**Task item:** Go through the material line by line. Say how many lines contain the word "return", and give nothing more.

**Exercise inputs:**
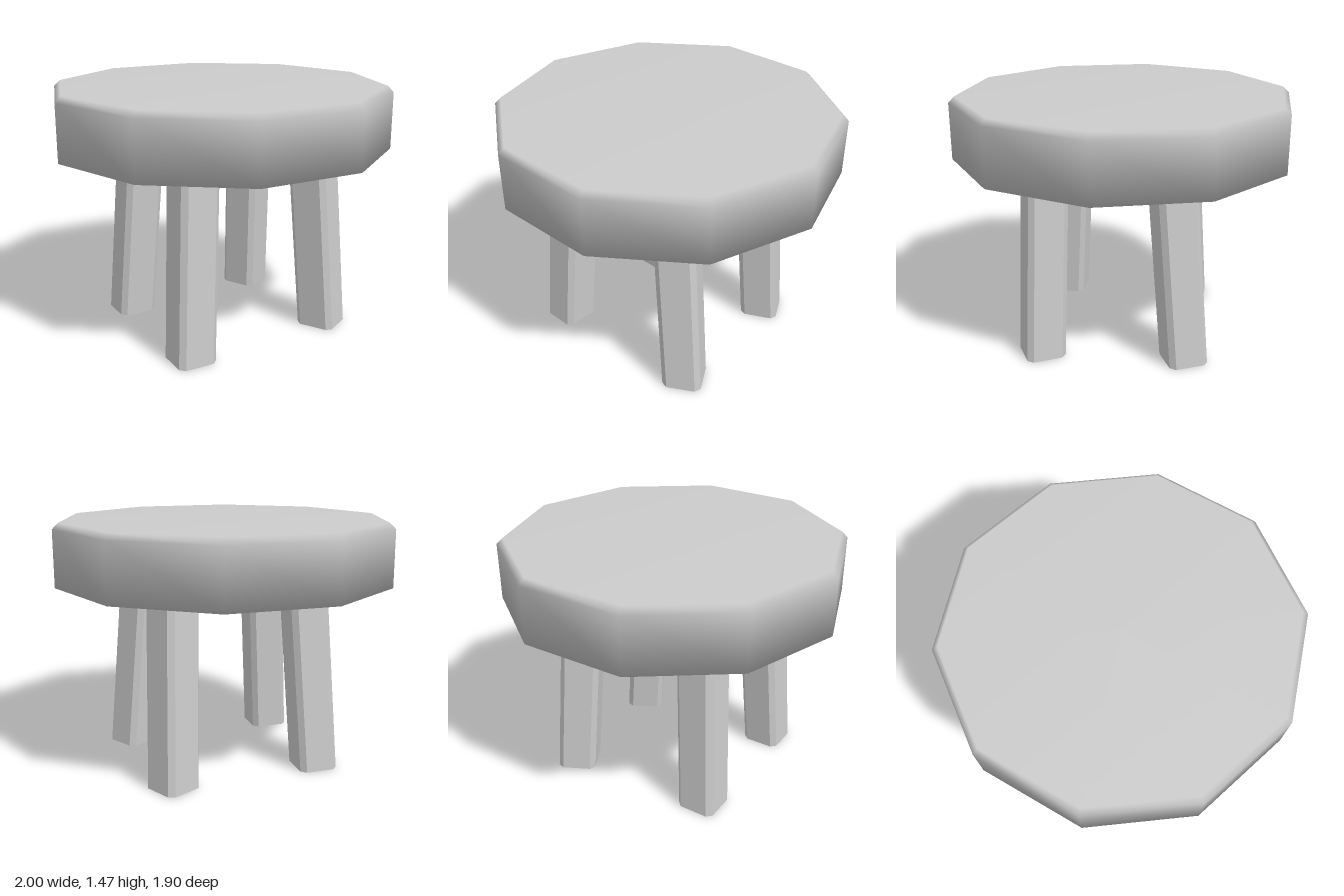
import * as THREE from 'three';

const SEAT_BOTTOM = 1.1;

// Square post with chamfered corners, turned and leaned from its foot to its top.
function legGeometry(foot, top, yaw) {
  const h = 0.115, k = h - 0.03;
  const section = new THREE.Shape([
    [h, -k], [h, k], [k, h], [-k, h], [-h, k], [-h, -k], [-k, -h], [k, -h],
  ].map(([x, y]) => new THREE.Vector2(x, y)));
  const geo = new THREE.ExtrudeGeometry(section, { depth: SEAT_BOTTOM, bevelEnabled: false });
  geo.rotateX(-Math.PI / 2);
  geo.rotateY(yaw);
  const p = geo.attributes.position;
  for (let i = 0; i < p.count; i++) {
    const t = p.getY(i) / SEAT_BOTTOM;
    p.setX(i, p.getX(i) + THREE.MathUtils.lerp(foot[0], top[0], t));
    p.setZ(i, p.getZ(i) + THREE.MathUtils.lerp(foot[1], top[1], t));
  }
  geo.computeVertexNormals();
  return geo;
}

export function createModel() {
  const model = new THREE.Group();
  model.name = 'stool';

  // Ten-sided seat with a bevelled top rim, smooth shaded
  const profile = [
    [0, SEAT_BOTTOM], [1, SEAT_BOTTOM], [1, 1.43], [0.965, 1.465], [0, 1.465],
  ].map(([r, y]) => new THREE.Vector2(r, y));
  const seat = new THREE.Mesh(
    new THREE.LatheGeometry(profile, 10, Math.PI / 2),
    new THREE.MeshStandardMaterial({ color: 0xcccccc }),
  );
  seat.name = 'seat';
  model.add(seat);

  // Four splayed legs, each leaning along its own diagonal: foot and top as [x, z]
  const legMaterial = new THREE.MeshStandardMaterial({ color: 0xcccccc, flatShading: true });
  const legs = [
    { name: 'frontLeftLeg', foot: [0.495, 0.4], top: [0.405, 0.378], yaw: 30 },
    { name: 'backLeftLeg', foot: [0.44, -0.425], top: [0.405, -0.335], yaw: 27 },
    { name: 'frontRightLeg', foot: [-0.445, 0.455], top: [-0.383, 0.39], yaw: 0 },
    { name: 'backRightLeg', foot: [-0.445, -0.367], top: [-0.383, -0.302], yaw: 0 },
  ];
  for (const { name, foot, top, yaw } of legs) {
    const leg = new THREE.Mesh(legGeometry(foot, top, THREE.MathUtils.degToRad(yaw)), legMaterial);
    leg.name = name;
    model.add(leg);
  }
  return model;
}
---
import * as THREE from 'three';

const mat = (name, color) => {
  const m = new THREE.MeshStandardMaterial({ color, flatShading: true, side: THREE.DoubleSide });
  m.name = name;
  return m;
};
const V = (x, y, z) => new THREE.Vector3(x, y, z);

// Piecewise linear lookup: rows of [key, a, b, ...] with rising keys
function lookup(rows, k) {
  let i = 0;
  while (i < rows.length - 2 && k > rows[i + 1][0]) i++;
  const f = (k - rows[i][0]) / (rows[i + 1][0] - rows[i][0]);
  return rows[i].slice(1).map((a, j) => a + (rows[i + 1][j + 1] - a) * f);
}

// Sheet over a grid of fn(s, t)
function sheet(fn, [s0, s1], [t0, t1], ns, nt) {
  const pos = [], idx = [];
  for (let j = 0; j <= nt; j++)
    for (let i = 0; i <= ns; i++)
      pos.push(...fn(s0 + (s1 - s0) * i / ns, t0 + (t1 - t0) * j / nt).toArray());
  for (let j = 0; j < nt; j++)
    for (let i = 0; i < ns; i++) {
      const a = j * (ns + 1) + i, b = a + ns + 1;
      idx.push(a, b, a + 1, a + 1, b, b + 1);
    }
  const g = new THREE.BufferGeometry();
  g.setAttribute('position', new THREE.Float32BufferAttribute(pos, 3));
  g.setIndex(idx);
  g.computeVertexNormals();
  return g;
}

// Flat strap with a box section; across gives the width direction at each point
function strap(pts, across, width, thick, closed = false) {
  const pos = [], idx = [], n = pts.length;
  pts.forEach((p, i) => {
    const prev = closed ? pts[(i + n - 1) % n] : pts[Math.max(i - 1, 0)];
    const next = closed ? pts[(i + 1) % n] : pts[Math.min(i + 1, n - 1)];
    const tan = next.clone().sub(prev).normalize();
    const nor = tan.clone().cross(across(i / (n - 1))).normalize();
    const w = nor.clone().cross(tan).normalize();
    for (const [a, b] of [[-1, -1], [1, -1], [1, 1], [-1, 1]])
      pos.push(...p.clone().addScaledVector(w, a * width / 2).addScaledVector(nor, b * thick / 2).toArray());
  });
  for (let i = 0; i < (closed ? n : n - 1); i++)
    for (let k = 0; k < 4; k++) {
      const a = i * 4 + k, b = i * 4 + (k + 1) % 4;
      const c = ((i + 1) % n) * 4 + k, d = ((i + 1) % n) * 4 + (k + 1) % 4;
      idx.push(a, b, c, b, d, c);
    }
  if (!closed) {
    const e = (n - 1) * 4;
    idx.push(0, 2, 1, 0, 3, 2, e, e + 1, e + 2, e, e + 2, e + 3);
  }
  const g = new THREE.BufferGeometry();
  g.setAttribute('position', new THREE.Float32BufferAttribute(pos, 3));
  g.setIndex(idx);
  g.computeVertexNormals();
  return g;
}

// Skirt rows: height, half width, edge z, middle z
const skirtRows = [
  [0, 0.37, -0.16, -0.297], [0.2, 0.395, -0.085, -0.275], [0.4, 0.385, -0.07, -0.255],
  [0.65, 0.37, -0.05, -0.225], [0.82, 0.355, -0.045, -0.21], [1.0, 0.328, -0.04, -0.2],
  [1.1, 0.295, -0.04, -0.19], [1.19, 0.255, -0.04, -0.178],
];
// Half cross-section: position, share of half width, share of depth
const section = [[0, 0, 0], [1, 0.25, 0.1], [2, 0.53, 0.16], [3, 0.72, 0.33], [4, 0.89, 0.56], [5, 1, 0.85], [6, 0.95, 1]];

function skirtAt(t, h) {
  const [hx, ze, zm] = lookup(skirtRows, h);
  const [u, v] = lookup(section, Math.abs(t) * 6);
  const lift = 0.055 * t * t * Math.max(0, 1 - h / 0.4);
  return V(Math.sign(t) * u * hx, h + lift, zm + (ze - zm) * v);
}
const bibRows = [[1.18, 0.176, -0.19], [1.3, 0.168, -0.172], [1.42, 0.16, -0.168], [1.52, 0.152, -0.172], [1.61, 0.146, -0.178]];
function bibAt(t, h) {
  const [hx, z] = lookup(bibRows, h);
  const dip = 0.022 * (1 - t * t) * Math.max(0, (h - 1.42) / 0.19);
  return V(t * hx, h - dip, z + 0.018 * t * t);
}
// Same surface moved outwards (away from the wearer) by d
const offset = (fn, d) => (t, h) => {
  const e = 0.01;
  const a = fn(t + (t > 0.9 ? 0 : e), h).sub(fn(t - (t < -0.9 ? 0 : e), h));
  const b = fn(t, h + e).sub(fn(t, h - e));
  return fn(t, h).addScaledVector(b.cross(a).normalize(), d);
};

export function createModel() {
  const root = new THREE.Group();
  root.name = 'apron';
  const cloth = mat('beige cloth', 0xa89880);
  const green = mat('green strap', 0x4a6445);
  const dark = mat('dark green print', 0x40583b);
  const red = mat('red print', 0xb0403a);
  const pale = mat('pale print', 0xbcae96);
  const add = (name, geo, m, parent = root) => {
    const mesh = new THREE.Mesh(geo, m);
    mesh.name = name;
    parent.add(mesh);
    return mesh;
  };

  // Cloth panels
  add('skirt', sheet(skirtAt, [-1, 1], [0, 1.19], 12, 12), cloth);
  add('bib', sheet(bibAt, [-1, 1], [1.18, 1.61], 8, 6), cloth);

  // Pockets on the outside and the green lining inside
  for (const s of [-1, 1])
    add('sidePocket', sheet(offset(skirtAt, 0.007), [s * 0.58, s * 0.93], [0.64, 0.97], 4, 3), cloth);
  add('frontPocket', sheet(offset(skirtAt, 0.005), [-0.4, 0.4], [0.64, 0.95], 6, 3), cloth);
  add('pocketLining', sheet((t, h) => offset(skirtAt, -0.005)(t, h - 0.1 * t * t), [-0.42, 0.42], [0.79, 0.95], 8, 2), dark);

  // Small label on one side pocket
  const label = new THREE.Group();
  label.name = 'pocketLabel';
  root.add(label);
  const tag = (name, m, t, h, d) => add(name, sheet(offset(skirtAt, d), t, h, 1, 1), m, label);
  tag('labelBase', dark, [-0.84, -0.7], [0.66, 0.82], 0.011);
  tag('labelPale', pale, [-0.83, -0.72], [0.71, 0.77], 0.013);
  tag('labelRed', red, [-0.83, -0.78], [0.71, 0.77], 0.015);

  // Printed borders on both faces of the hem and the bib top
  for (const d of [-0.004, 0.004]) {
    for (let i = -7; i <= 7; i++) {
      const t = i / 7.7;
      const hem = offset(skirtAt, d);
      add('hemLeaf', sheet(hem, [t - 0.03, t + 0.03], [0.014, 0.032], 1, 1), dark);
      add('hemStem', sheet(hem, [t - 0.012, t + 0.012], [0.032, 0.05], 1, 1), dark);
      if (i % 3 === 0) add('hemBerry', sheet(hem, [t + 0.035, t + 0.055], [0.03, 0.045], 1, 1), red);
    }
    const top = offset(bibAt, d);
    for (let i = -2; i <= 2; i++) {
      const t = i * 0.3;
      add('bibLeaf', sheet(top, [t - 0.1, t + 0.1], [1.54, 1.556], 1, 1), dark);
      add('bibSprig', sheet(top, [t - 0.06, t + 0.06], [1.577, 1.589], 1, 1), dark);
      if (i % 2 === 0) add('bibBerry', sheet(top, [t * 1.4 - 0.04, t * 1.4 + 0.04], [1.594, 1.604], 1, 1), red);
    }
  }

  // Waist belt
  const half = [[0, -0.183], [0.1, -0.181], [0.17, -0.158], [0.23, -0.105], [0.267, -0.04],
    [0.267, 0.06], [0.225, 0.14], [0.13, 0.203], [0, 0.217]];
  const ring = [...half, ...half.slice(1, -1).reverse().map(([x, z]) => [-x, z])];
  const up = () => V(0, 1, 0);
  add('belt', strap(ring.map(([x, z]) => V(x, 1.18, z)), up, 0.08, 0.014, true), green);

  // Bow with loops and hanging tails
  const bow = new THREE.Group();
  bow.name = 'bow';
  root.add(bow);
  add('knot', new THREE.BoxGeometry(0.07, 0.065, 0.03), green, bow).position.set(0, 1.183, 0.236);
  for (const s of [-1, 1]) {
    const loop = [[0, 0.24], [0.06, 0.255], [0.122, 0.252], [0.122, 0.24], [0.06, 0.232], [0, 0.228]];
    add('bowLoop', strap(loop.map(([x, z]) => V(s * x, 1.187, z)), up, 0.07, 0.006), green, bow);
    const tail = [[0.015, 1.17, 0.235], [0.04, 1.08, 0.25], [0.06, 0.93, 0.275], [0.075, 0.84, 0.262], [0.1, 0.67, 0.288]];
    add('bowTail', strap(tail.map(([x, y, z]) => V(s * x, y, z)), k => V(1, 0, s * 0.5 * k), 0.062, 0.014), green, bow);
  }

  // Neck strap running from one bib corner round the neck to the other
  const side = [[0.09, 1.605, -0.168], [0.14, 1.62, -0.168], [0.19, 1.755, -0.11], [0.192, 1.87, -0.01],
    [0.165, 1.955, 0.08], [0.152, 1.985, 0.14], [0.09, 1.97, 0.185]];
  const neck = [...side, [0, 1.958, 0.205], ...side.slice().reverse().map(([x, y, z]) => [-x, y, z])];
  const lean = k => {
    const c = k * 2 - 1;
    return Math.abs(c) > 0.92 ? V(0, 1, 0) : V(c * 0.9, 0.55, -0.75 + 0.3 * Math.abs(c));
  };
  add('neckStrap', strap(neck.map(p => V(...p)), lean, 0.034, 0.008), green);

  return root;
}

**The answer:** 12